**TASK REQUIREMENTS**
Only the lines from the one containing "lambda h, d, z: (s * 0.1" through the one containing "(0.014, 1.262), (0.009, 1.268)], centre=(s" should be printed, exactly as they appear below, with both ends included.

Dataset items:

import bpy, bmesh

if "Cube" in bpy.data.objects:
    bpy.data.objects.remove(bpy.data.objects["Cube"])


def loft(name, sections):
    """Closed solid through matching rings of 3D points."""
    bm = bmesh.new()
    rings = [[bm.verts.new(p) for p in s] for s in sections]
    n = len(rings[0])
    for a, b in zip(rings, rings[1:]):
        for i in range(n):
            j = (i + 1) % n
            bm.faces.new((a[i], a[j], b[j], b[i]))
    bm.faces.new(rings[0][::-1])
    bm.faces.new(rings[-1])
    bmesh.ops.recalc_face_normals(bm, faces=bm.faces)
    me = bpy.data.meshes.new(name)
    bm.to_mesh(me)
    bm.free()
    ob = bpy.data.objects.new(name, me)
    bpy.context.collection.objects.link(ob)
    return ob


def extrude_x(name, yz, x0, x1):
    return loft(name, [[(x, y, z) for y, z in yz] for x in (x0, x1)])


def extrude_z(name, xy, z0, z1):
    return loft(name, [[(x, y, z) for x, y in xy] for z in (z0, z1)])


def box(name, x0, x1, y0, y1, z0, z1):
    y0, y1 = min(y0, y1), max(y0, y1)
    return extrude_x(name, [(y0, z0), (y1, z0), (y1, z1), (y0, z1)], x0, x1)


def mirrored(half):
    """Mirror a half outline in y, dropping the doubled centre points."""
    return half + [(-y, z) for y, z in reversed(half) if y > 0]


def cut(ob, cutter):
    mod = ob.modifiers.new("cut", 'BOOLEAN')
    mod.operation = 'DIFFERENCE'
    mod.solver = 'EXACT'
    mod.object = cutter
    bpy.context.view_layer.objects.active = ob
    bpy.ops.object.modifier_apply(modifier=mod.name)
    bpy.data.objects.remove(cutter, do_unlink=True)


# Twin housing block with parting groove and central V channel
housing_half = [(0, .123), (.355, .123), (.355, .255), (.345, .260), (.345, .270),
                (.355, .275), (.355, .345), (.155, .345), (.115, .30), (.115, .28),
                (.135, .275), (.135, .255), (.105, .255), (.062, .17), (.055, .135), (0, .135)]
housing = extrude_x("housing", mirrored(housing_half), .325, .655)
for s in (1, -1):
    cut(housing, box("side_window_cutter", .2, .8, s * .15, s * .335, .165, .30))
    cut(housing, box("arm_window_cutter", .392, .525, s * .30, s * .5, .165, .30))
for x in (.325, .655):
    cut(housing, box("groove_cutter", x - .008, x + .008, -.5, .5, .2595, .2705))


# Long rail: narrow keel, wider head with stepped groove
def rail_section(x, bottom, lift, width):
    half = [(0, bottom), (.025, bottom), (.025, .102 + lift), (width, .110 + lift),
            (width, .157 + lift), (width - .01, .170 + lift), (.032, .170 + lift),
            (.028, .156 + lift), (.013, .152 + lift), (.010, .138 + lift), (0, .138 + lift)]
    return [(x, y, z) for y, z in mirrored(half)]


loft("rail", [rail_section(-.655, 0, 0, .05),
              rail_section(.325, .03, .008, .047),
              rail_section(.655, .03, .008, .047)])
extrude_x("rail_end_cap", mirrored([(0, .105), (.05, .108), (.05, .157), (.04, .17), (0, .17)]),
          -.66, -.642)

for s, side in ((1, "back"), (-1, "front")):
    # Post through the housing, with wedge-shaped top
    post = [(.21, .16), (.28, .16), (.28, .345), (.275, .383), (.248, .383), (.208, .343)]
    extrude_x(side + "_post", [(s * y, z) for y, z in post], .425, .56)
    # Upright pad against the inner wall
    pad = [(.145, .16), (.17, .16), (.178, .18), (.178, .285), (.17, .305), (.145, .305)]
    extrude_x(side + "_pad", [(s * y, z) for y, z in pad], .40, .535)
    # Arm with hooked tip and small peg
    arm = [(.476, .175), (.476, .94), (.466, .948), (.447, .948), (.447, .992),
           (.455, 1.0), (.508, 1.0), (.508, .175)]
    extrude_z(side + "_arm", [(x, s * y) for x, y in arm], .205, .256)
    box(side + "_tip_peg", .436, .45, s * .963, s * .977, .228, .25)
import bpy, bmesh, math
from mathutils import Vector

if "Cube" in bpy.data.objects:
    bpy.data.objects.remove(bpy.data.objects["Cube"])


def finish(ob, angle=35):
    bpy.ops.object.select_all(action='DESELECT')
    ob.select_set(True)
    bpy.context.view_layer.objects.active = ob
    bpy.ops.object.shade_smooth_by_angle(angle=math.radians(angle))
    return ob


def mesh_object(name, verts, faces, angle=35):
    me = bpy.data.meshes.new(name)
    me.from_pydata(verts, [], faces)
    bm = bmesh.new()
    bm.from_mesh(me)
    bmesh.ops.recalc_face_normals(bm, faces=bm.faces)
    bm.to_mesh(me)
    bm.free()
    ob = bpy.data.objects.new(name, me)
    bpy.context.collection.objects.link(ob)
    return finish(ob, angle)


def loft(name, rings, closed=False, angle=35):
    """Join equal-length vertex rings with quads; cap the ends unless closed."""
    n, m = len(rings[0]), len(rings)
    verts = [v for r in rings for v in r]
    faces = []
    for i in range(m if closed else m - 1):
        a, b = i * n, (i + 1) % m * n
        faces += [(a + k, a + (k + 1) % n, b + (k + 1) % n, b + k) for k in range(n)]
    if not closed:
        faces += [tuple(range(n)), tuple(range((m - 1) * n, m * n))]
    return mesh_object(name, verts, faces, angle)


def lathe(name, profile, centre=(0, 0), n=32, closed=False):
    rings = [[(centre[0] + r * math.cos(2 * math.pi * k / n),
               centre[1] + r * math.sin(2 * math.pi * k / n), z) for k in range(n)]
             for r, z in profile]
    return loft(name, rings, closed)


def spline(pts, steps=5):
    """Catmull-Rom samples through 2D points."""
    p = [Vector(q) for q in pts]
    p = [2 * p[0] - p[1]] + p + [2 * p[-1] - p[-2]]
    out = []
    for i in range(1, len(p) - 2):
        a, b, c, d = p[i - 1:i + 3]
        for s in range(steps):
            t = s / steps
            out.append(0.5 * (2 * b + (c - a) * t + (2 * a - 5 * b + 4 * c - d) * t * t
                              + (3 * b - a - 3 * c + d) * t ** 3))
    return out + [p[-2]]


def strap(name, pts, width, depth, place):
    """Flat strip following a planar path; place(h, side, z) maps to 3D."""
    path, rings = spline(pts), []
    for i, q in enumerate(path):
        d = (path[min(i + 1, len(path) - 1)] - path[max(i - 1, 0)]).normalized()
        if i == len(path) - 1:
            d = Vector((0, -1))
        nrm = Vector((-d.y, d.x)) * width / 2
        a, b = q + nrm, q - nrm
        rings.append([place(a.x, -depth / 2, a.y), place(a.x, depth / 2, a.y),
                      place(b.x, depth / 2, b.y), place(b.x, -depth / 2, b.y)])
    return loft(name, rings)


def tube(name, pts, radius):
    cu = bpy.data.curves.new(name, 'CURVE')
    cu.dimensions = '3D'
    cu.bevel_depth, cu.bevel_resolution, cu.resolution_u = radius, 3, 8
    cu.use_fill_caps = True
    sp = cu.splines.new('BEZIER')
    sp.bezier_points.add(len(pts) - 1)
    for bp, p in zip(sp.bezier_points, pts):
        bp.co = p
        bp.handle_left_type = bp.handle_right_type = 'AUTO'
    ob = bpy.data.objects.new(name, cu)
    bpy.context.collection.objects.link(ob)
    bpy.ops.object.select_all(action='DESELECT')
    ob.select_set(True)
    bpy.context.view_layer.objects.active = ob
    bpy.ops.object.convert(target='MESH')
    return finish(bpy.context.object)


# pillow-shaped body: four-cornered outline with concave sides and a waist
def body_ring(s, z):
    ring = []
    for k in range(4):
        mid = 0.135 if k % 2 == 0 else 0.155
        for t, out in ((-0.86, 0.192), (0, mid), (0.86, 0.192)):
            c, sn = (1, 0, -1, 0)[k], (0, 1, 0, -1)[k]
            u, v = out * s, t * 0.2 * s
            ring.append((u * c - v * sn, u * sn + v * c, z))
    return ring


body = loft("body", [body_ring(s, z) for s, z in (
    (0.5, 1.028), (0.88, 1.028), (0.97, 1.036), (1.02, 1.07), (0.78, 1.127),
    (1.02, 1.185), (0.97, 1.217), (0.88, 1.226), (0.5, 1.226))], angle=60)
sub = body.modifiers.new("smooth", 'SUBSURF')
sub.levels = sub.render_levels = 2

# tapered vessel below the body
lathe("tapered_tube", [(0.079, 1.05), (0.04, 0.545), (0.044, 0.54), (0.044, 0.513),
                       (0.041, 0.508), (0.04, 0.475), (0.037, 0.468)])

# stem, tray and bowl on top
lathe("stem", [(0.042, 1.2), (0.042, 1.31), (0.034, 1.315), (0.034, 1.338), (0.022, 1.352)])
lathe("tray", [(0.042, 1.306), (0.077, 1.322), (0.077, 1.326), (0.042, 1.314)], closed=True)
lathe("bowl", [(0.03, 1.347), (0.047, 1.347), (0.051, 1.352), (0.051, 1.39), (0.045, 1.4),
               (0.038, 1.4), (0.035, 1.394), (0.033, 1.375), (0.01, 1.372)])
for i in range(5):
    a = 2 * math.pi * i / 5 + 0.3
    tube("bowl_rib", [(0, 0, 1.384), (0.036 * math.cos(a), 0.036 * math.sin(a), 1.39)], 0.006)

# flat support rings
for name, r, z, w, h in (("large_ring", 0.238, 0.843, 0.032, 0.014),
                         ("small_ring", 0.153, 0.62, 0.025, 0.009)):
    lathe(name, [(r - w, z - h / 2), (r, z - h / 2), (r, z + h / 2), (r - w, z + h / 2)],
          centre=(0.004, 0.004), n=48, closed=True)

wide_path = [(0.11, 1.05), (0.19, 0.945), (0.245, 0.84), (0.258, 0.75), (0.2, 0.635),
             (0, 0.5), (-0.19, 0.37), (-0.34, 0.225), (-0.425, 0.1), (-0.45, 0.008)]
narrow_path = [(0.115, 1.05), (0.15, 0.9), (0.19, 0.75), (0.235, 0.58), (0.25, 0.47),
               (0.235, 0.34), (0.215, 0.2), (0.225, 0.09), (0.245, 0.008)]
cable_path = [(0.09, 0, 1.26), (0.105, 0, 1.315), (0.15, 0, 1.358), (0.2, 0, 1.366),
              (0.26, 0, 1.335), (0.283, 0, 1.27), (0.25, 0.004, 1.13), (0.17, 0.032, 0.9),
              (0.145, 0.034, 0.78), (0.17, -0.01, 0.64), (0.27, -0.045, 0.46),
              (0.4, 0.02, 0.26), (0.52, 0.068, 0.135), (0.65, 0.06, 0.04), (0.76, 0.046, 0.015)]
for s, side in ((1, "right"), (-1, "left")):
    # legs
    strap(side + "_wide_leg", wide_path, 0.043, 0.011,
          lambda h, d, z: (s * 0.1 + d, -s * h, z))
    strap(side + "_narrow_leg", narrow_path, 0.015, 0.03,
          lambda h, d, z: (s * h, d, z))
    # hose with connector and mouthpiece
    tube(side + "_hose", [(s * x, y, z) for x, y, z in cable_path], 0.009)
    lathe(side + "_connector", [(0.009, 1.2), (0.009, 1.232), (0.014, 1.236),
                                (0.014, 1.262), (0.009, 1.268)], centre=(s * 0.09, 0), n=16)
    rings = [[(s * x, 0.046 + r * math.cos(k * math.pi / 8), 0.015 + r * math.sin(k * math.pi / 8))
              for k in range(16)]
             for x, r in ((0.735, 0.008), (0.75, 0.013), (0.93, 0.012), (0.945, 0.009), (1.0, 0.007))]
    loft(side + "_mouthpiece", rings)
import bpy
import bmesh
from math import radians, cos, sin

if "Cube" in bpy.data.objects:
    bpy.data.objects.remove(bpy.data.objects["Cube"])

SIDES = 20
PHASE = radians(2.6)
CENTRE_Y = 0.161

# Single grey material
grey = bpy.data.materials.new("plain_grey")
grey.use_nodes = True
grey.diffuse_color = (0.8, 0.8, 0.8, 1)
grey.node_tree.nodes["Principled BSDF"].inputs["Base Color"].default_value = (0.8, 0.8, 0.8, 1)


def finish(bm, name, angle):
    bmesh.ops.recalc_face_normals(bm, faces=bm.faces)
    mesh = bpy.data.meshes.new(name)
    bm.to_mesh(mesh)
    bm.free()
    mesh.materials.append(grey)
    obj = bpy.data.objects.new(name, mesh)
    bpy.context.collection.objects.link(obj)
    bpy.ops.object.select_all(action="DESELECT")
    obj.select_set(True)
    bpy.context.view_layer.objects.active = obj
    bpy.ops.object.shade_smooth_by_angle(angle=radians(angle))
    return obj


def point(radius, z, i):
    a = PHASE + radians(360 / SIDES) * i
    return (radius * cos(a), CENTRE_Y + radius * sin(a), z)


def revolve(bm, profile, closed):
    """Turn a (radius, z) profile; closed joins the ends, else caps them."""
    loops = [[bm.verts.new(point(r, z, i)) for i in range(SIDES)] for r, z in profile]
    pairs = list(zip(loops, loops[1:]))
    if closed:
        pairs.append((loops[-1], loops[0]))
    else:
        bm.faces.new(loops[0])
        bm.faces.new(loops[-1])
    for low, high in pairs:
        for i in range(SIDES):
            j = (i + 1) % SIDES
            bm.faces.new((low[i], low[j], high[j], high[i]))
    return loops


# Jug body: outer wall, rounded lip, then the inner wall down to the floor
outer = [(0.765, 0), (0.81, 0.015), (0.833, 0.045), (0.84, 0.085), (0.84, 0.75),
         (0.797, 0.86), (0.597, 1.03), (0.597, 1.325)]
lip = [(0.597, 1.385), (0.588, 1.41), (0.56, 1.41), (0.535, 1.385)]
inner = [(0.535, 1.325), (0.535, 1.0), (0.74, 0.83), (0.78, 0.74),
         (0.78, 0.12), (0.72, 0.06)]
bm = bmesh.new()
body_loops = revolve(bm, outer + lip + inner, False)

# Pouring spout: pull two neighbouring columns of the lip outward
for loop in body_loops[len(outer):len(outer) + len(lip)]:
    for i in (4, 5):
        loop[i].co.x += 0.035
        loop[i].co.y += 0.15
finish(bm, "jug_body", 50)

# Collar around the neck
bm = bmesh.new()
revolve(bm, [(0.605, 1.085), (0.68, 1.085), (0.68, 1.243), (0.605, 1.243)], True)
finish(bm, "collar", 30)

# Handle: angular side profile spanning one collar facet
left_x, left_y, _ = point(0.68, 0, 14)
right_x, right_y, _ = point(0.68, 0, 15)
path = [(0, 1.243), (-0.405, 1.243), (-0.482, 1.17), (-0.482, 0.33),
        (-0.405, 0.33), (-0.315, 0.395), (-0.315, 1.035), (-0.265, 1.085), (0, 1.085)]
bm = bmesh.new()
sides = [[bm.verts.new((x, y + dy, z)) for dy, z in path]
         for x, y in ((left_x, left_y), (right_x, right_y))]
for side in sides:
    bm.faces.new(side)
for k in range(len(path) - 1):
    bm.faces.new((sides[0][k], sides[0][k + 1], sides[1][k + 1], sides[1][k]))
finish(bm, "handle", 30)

**RESPONSE TO THE EXERCISE**
          lambda h, d, z: (s * 0.1 + d, -s * h, z))
    strap(side + "_narrow_leg", narrow_path, 0.015, 0.03,
          lambda h, d, z: (s * h, d, z))
    # hose with connector and mouthpiece
    tube(side + "_hose", [(s * x, y, z) for x, y, z in cable_path], 0.009)
    lathe(side + "_connector", [(0.009, 1.2), (0.009, 1.232), (0.014, 1.236),
                                (0.014, 1.262), (0.009, 1.268)], centre=(s * 0.09, 0), n=16)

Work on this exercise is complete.